First of all, I believe I would need to connect to the material. From my point of view, that’s a special circumstance that appeared when we met, the first time we looked at footage together. As I said, I have hardly treated other artists’ material in my career; I’d say it’s a gift when it happens, as I feel like I have a chance to learn from somebody else’s experience in a very pure form. I literally sit in the same room and I not only reflect on what your protagonists say, but also on you and how you orchestrated a situation, even if it’s unconsciously. In my perception, that’s only possible because we already have a relationship as friends and artists, and I therefore care about your experience. Your previous works and your current project are something I find very valuable—as an artist and a consumer, a traveler and a producer. Editing is simply about making decisions—on behalf of you and your protagonists, and maybe also on behalf of the audience. I feel a responsibility to negotiate between all parties; I have to maintain a distance from you, your protagonists and the audience while simultaneously being very close to each. I have to maintain the integrity of what is being articulated by the various speakers, finding the right balance, rhythm and flow, but also question statements when it feels appropriate, in a respectful way. This can be done with an image, a layer of sound, a smooth transition as opposed to a jump cut—the language and grammar of video. It’s important to me that an audience sees, feels and hears these cuts, since these are the tools one uses to challenge as well as to convey. I create patterns that re-appear, whether as titles, scores or drone shots; they help to maintain a focus and give an audience a structure to hold onto, an incentive to keep watching. The way I look at protagonists, whether in your footage or mine, is that I try to represent them as much as possible in the same way they seem to represent themselves. It’s important to be generous in providing information or arguments that help transmit more context. Nevertheless, a piece of art needs to argue a larger case, and has to free itself from simply being a promotional tool. It’s risky to splice up conversations so they fit a predetermined timeline, for example. One needs a level of confidence to decide what is important to show and what is not. It’s a case-by-case scenario. I follow my experience from having worked with different people in different cultural contexts, and there is one profound principle: if you can build a character and represent their vision and point of view accurately, it will help the audience to re-think their own position, their vision, their contribution to the discussion. The more honest you are in building the character, the more you allow the audience to make up their own minds. Images evoke different reactions for different people. I often speculate on reactions and emotions, but at the end of the day, it’s always a negotiation. I learned in a recent project that this could also mean to edit nothing at all. The installation On Fear and Education… finally lasted nine hours, which seemed the right format to represent the highly ambiguous and polarizing arguments in today’s politics. So, I could say it’s about defining and applying a strategy from inside the footage to guide you towards what constitutes the final edit.

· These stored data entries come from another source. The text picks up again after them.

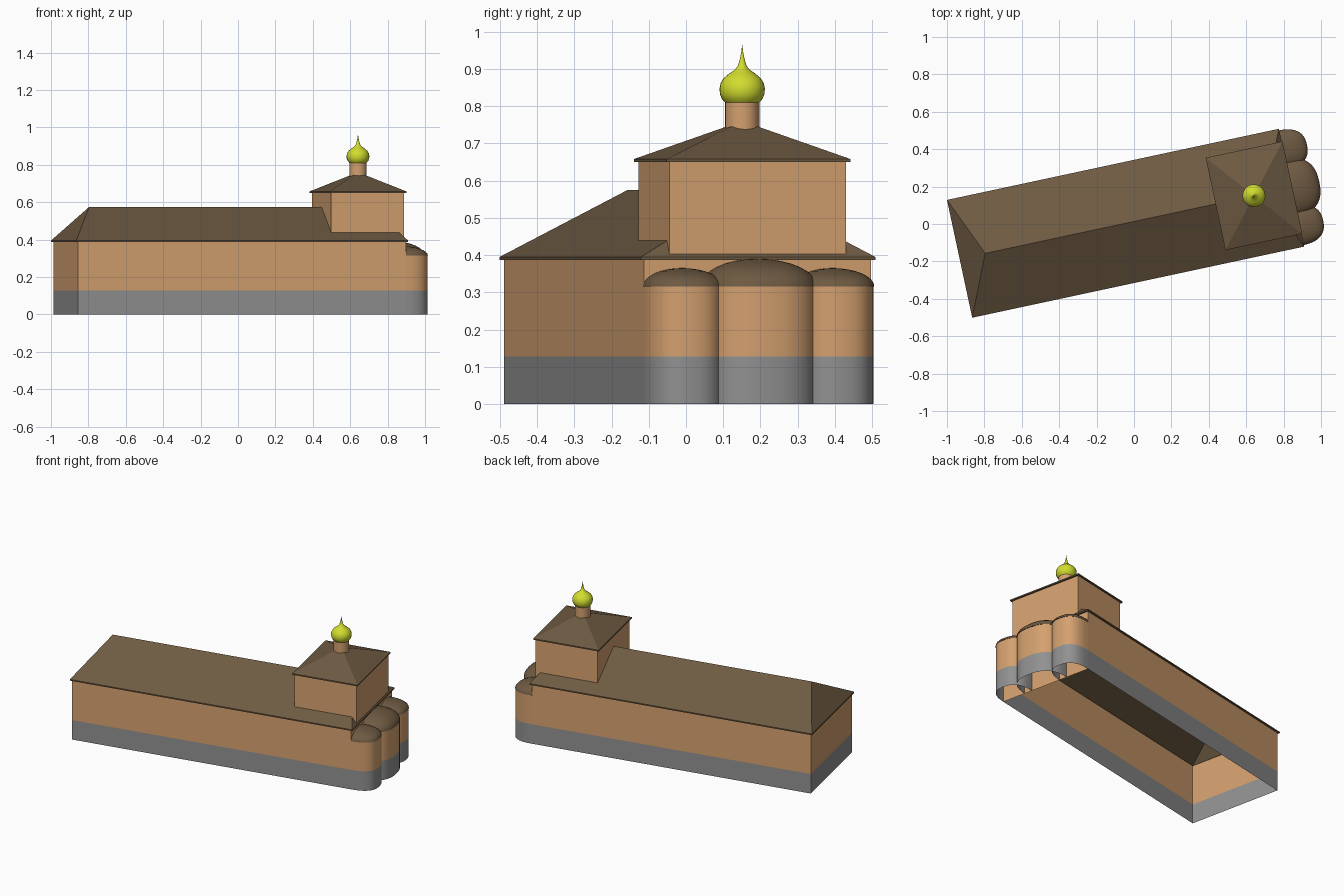
import bpy, bmesh, math
from mathutils import Matrix

if "Cube" in bpy.data.objects:
    bpy.data.objects.remove(bpy.data.objects["Cube"])

# Whole building is turned slightly about z
PLACE = Matrix.Translation((-0.045, 0.004, 0)) @ Matrix.Rotation(math.radians(12.09), 4, 'Z')


def material(name, rgb):
    m = bpy.data.materials.new(name)
    m.diffuse_color = (*rgb, 1)
    m.use_nodes = True
    m.node_tree.nodes["Principled BSDF"].inputs["Base Color"].default_value = m.diffuse_color
    return m


PLASTER = material("ochre_plaster", (0.66, 0.355, 0.16))
STONE = material("grey_plinth", (0.285, 0.285, 0.285))
ROOF = material("brown_roof", (0.155, 0.102, 0.054))
GOLD = material("gold", (0.64, 0.72, 0.028))


def loft(name, rings, mat, closed=True, smooth=False):
    """Skin a stack of rings, each running counter-clockwise, bottom to top."""
    bm = bmesh.new()
    rows = [[bm.verts.new(p) for p in ring] for ring in rings]
    n = len(rows[0])
    for a, b in zip(rows, rows[1:]):
        for i in range(n if closed else n - 1):
            j = (i + 1) % n
            bm.faces.new((a[i], a[j], b[j], b[i]))
    bmesh.ops.remove_doubles(bm, verts=bm.verts, dist=1e-5)
    bm.transform(PLACE)
    me = bpy.data.meshes.new(name)
    bm.to_mesh(me)
    bm.free()
    me.materials.append(mat)
    if smooth:
        me.shade_smooth()
        me.set_sharp_from_angle(angle=math.radians(40))
    ob = bpy.data.objects.new(name, me)
    bpy.context.collection.objects.link(ob)
    return ob


def rect(cu, hu, hv, z):
    return [(cu - hu, -hv, z), (cu + hu, -hv, z), (cu + hu, hv, z), (cu - hu, hv, z)]


def circle(cu, r, z, n=24):
    return [(cu + r * math.cos(k * math.tau / n), r * math.sin(k * math.tau / n), z)
            for k in range(n)]


def hip_roof(name, cu, hu, hv, inset, z, top, ridge):
    """Hipped roof with thin eave, soffit and a ridge of the given half length."""
    loft(name, [rect(cu, hu - inset, hv - inset, z), rect(cu, hu, hv, z),
                rect(cu, hu, hv, z + 0.008), rect(cu, ridge, 0, top)], ROOF)


# Long hall: plinth on three sides, plaster above, plain wall behind the apses
U, V, BAND, EAVE = 0.897, 0.312, 0.127, 0.387


def three_sides(z):
    return [(U, V, z), (-U, V, z), (-U, -V, z), (U, -V, z)]


loft("hall_plinth", [three_sides(0), three_sides(BAND)], STONE, closed=False)
loft("hall_wall", [three_sides(BAND), three_sides(EAVE)], PLASTER, closed=False)
loft("hall_east_wall", [[(U, -V, z), (U, V, z)] for z in (0, EAVE)], PLASTER, closed=False)
hip_roof("hall_roof", 0, 0.9075, 0.322, 0.0105, EAVE, 0.575, 0.7675)

# Tower block, its roof and drum
TU = 0.702
loft("tower_wall", [rect(TU, 0.199, 0.243, 0.4), rect(TU, 0.199, 0.243, 0.651)], PLASTER)
hip_roof("tower_roof", TU, 0.21, 0.2525, 0.011, 0.65, 0.76, 0)
loft("drum", [circle(TU, 0.046, 0.72), circle(TU, 0.046, 0.812)], PLASTER, smooth=True)

# Onion dome with spire
onion = [(0.046, 0.81), (0.055, 0.82), (0.060, 0.833), (0.061, 0.848), (0.058, 0.862),
         (0.050, 0.875), (0.036, 0.887), (0.021, 0.897), (0.012, 0.908), (0.007, 0.924),
         (0.003, 0.943), (0.0, 0.965)]
loft("onion_dome", [circle(TU, r, z) for r, z in onion], GOLD, smooth=True)


# Three rounded apses with flattened half domes
def apse_arc(cv, half, depth, z, scale=1.0, n=24):
    pts = []
    for k in range(n + 1):
        t = math.pi * (k / n - 0.5)
        s, c = math.sin(t), max(math.cos(t), 0.0)
        pts.append((U + scale * depth * c ** 0.8,
                    cv + scale * half * math.copysign(abs(s) ** 0.8, s), z))
    return pts


APSE_TOP = 0.315
for side, cv, half, depth, rise in (("south", -0.207, 0.105, 0.137, 0.05),
                                    ("middle", 0.0, 0.155, 0.16, 0.075),
                                    ("north", 0.207, 0.105, 0.137, 0.05)):
    loft(side + "_apse_plinth", [apse_arc(cv, half, depth, z) for z in (0, BAND)],
         STONE, closed=False, smooth=True)
    loft(side + "_apse_wall", [apse_arc(cv, half, depth, z) for z in (BAND, APSE_TOP)],
         PLASTER, closed=False, smooth=True)
    angles = [math.pi / 2 * k / 8 for k in range(9)]
    loft(side + "_apse_dome",
         [apse_arc(cv, half + 0.002, depth + 0.002, APSE_TOP + rise * math.sin(a), math.cos(a))
          for a in angles], ROOF, closed=False, smooth=True)
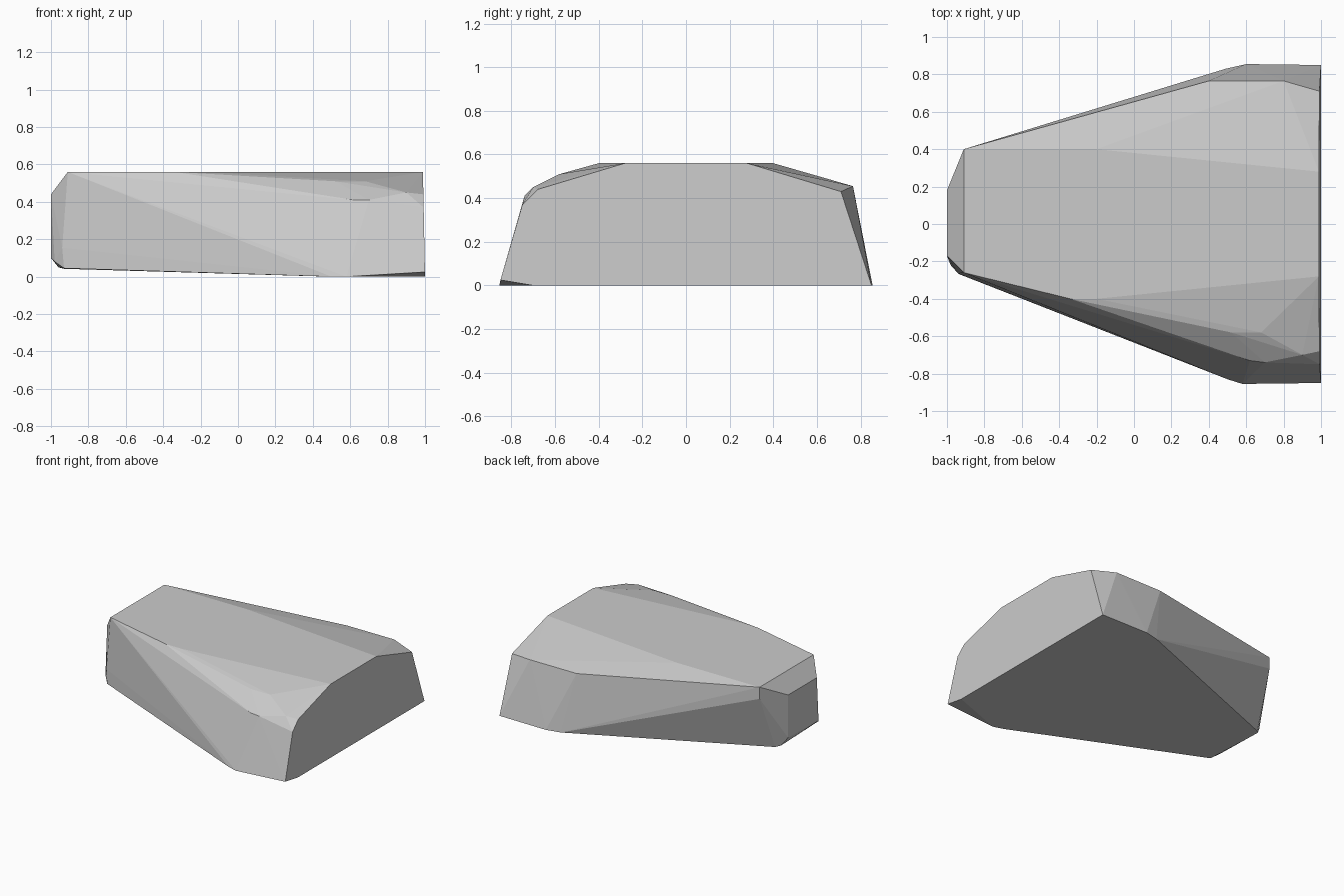
import bpy, bmesh

cube = bpy.data.objects.get("Cube")
if cube:
    bpy.data.objects.remove(cube, do_unlink=True)

grey = bpy.data.materials.new("stone grey")
grey.use_nodes = True
colour = (0.6, 0.6, 0.6, 1)
grey.diffuse_color = colour
grey.node_tree.nodes["Principled BSDF"].inputs["Base Color"].default_value = colour

# Broad cut end: profile in (y, z), leaning back slightly with height
broad_profile = [(-0.85, 0.025), (-0.75, 0.37), (-0.68, 0.44), (-0.28, 0.56),
                 (0.28, 0.56), (0.71, 0.43), (0.85, 0), (-0.7, 0)]
broad_end = [(1 - 0.02 * z, y, z) for y, z in broad_profile]

# Narrow chipped end
narrow_end = [(-0.91, 0.4, 0.56), (-0.91, 0.4, 0.47), (-0.91, -0.26, 0.56),
              (-1, 0.18, 0.44), (-1, -0.17, 0.44), (-1, -0.17, 0.1), (-1, 0.18, 0.11),
              (-0.98, -0.22, 0.08), (-0.94, -0.265, 0.155), (-0.93, -0.27, 0.045),
              (-0.96, 0.21, 0.05), (-0.93, 0.24, 0.042)]

# Flat top corners, then the chipped shoulders and feet of each flank
top = [(-0.2, 0.4, 0.56), (-0.34, -0.4, 0.56), (-0.2, -0.4, 0.56)]
front_flank = [(0.52, -0.58, 0.51), (0.68, -0.58, 0.51), (0.9, -0.7, 0.45),
               (0.62, -0.73, 0.41), (0.7, -0.74, 0.41), (0.5, -0.83, 0), (0.58, -0.855, 0)]
back_flank = [(0.4, 0.765, 0.455), (0.8, 0.765, 0.455), (0.49, 0.83, 0), (0.6, 0.855, 0)]

# Wrap the corners in a faceted hull
bm = bmesh.new()
for point in broad_end + narrow_end + top + front_flank + back_flank:
    bm.verts.new(point)
hull = bmesh.ops.convex_hull(bm, input=bm.verts)
loose = {v for v in hull["geom_interior"] + hull["geom_unused"]
         if isinstance(v, bmesh.types.BMVert) and not v.link_faces}
bmesh.ops.delete(bm, geom=list(loose), context="VERTS")
bmesh.ops.dissolve_limit(bm, angle_limit=0.01, verts=bm.verts, edges=bm.edges)
bmesh.ops.recalc_face_normals(bm, faces=bm.faces)

mesh = bpy.data.meshes.new("rock_slab")
bm.to_mesh(mesh)
bm.free()
mesh.materials.append(grey)
rock = bpy.data.objects.new("rock_slab", mesh)
bpy.context.collection.objects.link(rock)
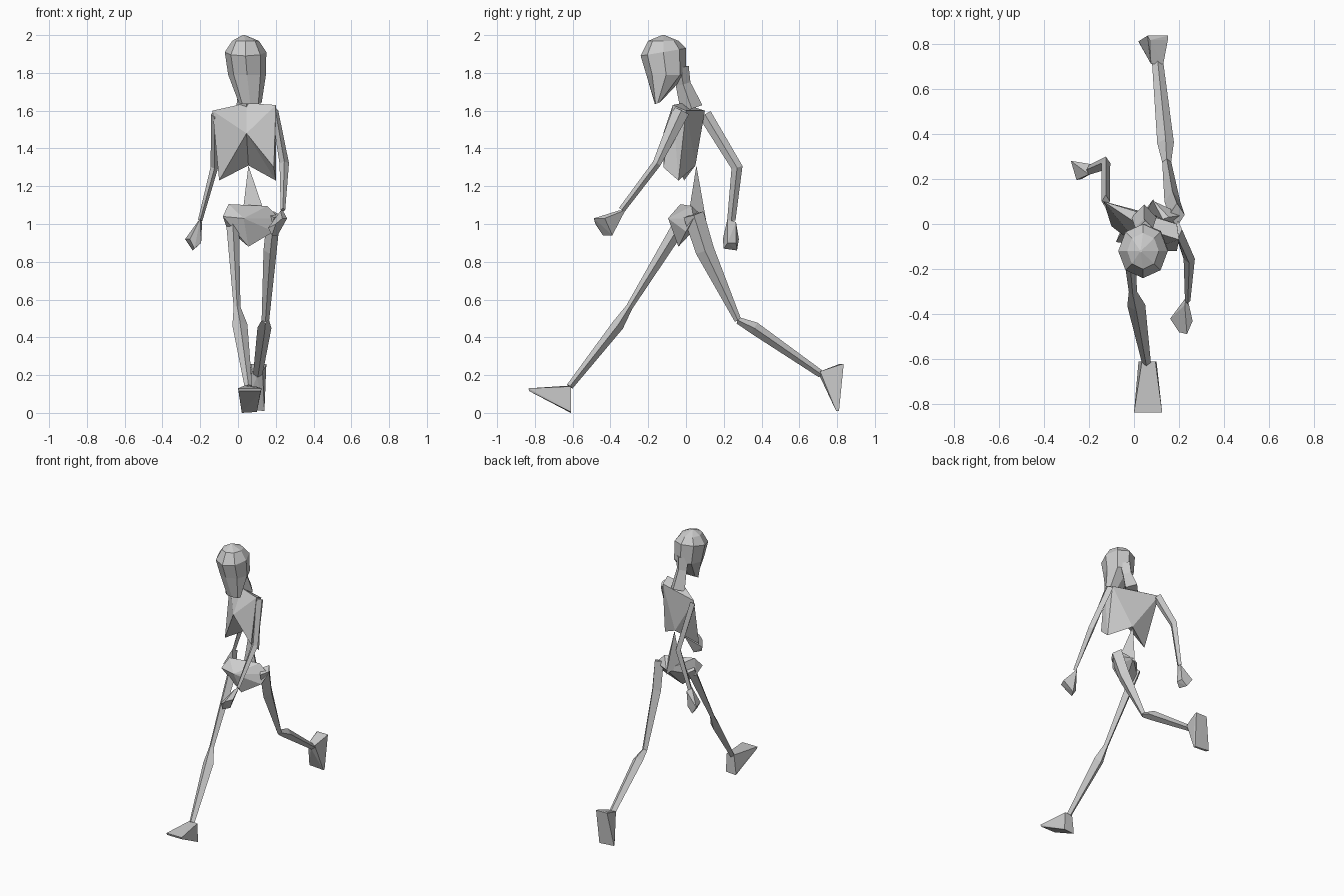
import bpy, bmesh, math
from mathutils import Vector

cube = bpy.data.objects.get("Cube")
if cube:
    bpy.data.objects.remove(cube, do_unlink=True)

grey = bpy.data.materials.new("plain grey")
grey.use_nodes = True
grey.diffuse_color = (0.6, 0.6, 0.6, 1)
grey.node_tree.nodes["Principled BSDF"].inputs["Base Color"].default_value = (0.6, 0.6, 0.6, 1)


def finish(name, bm):
    bmesh.ops.recalc_face_normals(bm, faces=bm.faces)
    mesh = bpy.data.meshes.new(name)
    bm.to_mesh(mesh)
    bm.free()
    mesh.materials.append(grey)
    obj = bpy.data.objects.new(name, mesh)
    bpy.context.collection.objects.link(obj)
    return obj


def hull(name, points):
    """Faceted solid wrapped around a few points."""
    bm = bmesh.new()
    verts = [bm.verts.new(p) for p in points]
    result = bmesh.ops.convex_hull(bm, input=verts)
    unused = [g for g in result["geom_interior"] if isinstance(g, bmesh.types.BMVert)]
    bmesh.ops.delete(bm, geom=unused, context="VERTS")
    return finish(name, bm)


def loft(name, rings):
    """Skin a stack of rings and close both ends."""
    bm = bmesh.new()
    loops = [[bm.verts.new(p) for p in ring] for ring in rings]
    n = len(loops[0])
    for a, b in zip(loops, loops[1:]):
        for i in range(n):
            j = (i + 1) % n
            bm.faces.new((a[i], a[j], b[j], b[i]))
    bm.faces.new(loops[0])
    bm.faces.new(loops[-1])
    return finish(name, bm)


def limb(name, sections):
    """Four-sided tapered limb; each section is centre, half width, half depth."""
    centres = [Vector(s[0]) for s in sections]
    rings = []
    for i, (c, (_, w, d)) in enumerate(zip(centres, sections)):
        along = centres[min(i + 1, len(centres) - 1)] - centres[max(i - 1, 0)]
        across = Vector((1, 0, 0))
        across = (across - across.project(along)).normalized()
        depth = along.cross(across).normalized()
        rings.append([c + across * w, c + depth * d, c - across * w, c - depth * d])
    return loft(name, rings)


# Head: eight-sided rings narrowing to a wedge-shaped chin
def head_ring(x, y, z, rx, ry, tilt=0):
    angles = [math.tau * i / 8 + math.pi / 2 for i in range(8)]
    return [(x + rx * math.cos(a), y + ry * math.sin(a), z + tilt * math.sin(a)) for a in angles]


loft("head", [
    head_ring(0.03, -0.12, 2.0, 0.006, 0.006),
    head_ring(0.04, -0.12, 1.97, 0.07, 0.08),
    head_ring(0.04, -0.12, 1.91, 0.11, 0.12, 0.02),
    head_ring(0.048, -0.105, 1.79, 0.1, 0.105),
    head_ring(0.065, -0.15, 1.64, 0.06, 0.015, 0.006),
])

# Neck
limb("neck", [((0.05, -0.03, 1.83), 0.05, 0.045),
              ((0.045, -0.015, 1.74), 0.04, 0.04),
              ((0.045, 0.03, 1.61), 0.055, 0.06)])

# Rib cage: twisted shell with a raised notch underneath
points = {
    "right_shoulder": (-0.135, 0.10, 1.60),
    "left_shoulder": (0.2, -0.07, 1.63),
    "breast": (0.045, -0.12, 1.48),
    "back": (0.055, 0.05, 1.31),
    "left_low": (0.2, -0.04, 1.23),
    "right_low": (-0.1, -0.01, 1.23),
    "left_front": (0.19, -0.12, 1.30),
    "left_back": (0.19, 0.0, 1.60),
    "collar": (0.045, -0.02, 1.64),
}
bm = bmesh.new()
v = {k: bm.verts.new(p) for k, p in points.items()}
for corners in [
    ("right_shoulder", "breast", "collar"), ("collar", "breast", "left_shoulder"),
    ("right_shoulder", "collar", "left_back"), ("collar", "left_shoulder", "left_back"),
    ("right_shoulder", "left_back", "back"), ("left_back", "left_low", "back"),
    ("right_shoulder", "back", "right_low"), ("right_shoulder", "right_low", "breast"),
    ("breast", "right_low", "back"), ("breast", "back", "left_low"),
    ("breast", "left_low", "left_front"), ("breast", "left_front", "left_shoulder"),
    ("left_shoulder", "left_front", "left_low"), ("left_shoulder", "left_low", "left_back"),
]:
    bm.faces.new([v[c] for c in corners])
finish("rib_cage", bm)

# Spine and pelvis
hull("spine", [(0.055, 0.055, 1.31), (0.025, 0.03, 1.06), (0.13, 0.02, 1.09), (0.085, 0.11, 1.0)])
hull("pelvis", [(-0.08, -0.08, 1.04), (-0.05, -0.03, 1.105), (0.03, -0.095, 1.03),
                (0.155, 0.03, 1.095), (0.22, 0.04, 1.03), (0.19, 0.0, 0.96),
                (0.055, -0.04, 0.88), (0.09, 0.1, 1.03), (-0.06, -0.03, 0.98)])

# Legs: right one reaching forward, left one trailing
limb("right_leg", [((-0.03, -0.01, 1.03), 0.035, 0.04),
                   ((-0.005, -0.3, 0.56), 0.018, 0.018),
                   ((0.01, -0.36, 0.465), 0.04, 0.032),
                   ((0.055, -0.615, 0.14), 0.02, 0.018)])
limb("left_thigh", [((0.19, 0.04, 1.05), 0.035, 0.055),
                    ((0.17, 0.1, 0.86), 0.035, 0.05),
                    ((0.145, 0.275, 0.49), 0.02, 0.018)])
limb("left_shin", [((0.145, 0.275, 0.49), 0.02, 0.018),
                   ((0.14, 0.36, 0.45), 0.037, 0.033),
                   ((0.105, 0.715, 0.205), 0.025, 0.02)])

# Feet: wedges with a wide flat sole
hull("right_foot", [(0.035, -0.61, 0.145), (0.095, -0.61, 0.14), (0.0, -0.835, 0.13),
                    (0.125, -0.835, 0.13), (0.003, -0.83, 0.115), (0.12, -0.83, 0.115),
                    (0.02, -0.61, 0.0), (0.1, -0.61, 0.005), (0.02, -0.61, 0.02), (0.1, -0.61, 0.025)])
hull("left_foot", [(0.075, 0.71, 0.22), (0.13, 0.71, 0.22), (0.1, 0.71, 0.19),
                   (0.06, 0.835, 0.26), (0.15, 0.835, 0.26), (0.07, 0.815, 0.26), (0.15, 0.815, 0.255),
                   (0.02, 0.81, 0.02), (0.14, 0.81, 0.01), (0.03, 0.79, 0.02), (0.14, 0.795, 0.01)])

# Arms: left one swung forward, right one back
limb("left_arm", [((0.195, -0.025, 1.60), 0.018, 0.045),
                  ((0.245, -0.155, 1.32), 0.025, 0.022),
                  ((0.238, -0.34, 1.075), 0.012, 0.018)])
limb("right_arm", [((-0.125, 0.1, 1.58), 0.018, 0.035),
                   ((-0.125, 0.27, 1.30), 0.02, 0.03),
                   ((-0.2, 0.24, 1.02), 0.012, 0.022)])

# Hands: closed fists
hull("left_hand", [(0.235, -0.32, 1.075), (0.225, -0.36, 1.07), (0.16, -0.42, 0.98),
                   (0.26, -0.43, 1.03), (0.235, -0.488, 1.03), (0.2, -0.48, 1.0),
                   (0.21, -0.39, 0.94), (0.18, -0.44, 0.94)])
hull("right_hand", [(-0.2, 0.22, 1.03), (-0.19, 0.265, 1.01), (-0.28, 0.28, 0.92),
                    (-0.255, 0.195, 0.92), (-0.24, 0.27, 0.86), (-0.23, 0.2, 0.87),
                    (-0.195, 0.22, 0.9), (-0.2, 0.265, 0.9)])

Photography by Ilya Lipkin

Mario Pfeifer is an artist living and working in Berlin. His work explores representational structures and conventions in the medium of film, in locations ranging from Mumbai to California to the Western Sahara. Conceiving each project out of a specific cultural situation, he researches social-political backgrounds and weaves further cross-cultural art historical, filmic and political references into a richly layered practice. Pfeifer presented solo exhibitions at Museum of Contemporary Art GfZK, Leipzig; Fotomuseum Winterthur; Circa Projects, Newcastle; ACUD, Berlin; and Ludlow38, New York. His work was included in exhibitions at MMK Museum für Moderne Kunst Frankfurt am Main; 15th Seoul New Media Festival; and his films and videos screened at international film festivals worldwide.